Automakers and dealers started February with bulging lots after inventories grew faster than January U.S. auto sales. The industrywide stock of 4,025,700 unsold light vehicles is the record for this time of year, topping the previous high of 3.9 million set on Feb. 1, 2005. It's up 115,900 from Jan. 1 and is 335,300 units higher than a year earlier.
Measured by how long supplies would last at January's sales pace, Feb. 1 stocks jumped to an 85-day supply from 63 days on Jan. 1, even though January's seasonally adjusted annualized selling pace was a brisk 17.6 million. That's above the Feb. 1 average supply of 80 days over the previous 25 years of comparable records.
Days supply grew during the month for all major automakers, led by General Motors' surge to 107 days from 71 at the start of the year. But GM said it was deliberately stockpiling supplies of three key vehicles as it prepares for production changeover to redesigned models.

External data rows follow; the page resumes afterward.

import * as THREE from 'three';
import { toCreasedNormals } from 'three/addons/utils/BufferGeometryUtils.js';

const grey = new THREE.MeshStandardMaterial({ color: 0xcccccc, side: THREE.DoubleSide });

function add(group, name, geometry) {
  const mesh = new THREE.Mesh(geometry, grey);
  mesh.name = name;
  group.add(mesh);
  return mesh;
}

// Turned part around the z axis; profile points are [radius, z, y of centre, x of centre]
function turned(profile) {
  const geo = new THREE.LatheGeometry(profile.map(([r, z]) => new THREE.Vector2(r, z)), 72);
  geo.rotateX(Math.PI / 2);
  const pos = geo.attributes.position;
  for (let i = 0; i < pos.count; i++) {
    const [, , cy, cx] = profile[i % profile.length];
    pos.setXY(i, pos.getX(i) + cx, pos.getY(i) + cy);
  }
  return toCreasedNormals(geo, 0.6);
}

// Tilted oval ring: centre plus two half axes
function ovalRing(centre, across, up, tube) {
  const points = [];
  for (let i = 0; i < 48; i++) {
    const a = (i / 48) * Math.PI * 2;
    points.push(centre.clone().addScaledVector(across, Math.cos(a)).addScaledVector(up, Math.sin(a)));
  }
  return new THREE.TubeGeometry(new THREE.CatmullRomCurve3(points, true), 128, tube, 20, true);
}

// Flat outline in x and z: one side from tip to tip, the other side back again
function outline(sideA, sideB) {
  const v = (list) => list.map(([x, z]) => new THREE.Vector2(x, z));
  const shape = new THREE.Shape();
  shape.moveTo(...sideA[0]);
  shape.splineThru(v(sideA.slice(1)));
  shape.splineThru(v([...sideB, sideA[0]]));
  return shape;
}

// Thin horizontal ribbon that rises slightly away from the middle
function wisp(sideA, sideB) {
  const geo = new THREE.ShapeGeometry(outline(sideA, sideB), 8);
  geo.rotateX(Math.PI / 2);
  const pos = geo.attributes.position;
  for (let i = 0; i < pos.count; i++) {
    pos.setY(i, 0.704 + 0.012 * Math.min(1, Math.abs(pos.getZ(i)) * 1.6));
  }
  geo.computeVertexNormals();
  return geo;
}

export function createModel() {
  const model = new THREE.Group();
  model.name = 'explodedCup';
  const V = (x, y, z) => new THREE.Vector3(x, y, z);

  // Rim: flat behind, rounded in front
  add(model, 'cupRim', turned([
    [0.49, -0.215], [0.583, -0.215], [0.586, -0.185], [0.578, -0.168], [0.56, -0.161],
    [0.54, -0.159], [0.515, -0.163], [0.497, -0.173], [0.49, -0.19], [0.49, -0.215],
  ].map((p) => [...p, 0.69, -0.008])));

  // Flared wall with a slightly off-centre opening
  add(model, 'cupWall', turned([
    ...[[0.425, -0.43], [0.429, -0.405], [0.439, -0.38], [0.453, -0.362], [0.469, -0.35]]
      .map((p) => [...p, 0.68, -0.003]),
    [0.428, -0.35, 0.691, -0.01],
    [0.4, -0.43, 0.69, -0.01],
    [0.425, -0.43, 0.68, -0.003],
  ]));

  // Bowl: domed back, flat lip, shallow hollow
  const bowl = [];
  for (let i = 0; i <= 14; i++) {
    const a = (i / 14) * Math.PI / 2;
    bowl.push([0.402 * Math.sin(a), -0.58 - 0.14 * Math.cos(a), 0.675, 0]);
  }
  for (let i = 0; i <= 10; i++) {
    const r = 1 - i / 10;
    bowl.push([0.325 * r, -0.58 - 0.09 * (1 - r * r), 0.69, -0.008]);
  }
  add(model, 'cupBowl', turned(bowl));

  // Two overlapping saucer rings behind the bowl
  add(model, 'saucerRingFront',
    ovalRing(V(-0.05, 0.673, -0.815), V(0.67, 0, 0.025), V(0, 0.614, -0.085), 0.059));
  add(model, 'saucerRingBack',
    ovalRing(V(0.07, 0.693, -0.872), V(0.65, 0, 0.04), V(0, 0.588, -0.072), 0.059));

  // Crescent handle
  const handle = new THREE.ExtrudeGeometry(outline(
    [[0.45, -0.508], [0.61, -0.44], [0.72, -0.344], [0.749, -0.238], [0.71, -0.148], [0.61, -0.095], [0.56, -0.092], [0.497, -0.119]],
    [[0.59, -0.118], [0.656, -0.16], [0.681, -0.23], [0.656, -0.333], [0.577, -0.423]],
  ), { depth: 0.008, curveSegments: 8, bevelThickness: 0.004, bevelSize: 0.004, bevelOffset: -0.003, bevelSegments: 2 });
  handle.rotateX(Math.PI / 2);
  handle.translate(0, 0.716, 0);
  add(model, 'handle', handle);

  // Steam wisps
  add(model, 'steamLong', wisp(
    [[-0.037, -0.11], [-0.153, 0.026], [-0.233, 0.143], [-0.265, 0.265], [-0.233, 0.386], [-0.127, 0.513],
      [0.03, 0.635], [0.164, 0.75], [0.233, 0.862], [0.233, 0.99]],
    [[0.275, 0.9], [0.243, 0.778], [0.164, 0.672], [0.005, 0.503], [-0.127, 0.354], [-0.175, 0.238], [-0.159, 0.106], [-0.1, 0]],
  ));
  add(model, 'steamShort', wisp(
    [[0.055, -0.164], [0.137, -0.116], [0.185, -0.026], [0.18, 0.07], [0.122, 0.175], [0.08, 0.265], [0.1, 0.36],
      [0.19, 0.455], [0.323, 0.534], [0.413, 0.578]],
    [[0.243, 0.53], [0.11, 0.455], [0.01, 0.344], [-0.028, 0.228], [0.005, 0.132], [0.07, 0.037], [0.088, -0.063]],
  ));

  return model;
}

"In early January, we focused on profitability while key competitors sold down their large stocks of deeply discounted, old-model-year pickups," said Kurt McNeil, GM's U.S. sales boss. "We gained considerable sales momentum as we rebuilt our midsize pickup, SUV and compact crossover inventories."
Among major players, Hyundai-Kia had the smallest stock buildup during January, to 62 days supply from 58 on Jan. 1. Ford Motor and Fiat Chrysler came closest to GM on Feb. 1, with Ford at 95 days and FCA US at 92 days. But ALG chief analyst Eric Lyman praised the Detroit 3 for cutting production to address declining demand. "They're showing good discipline," he said.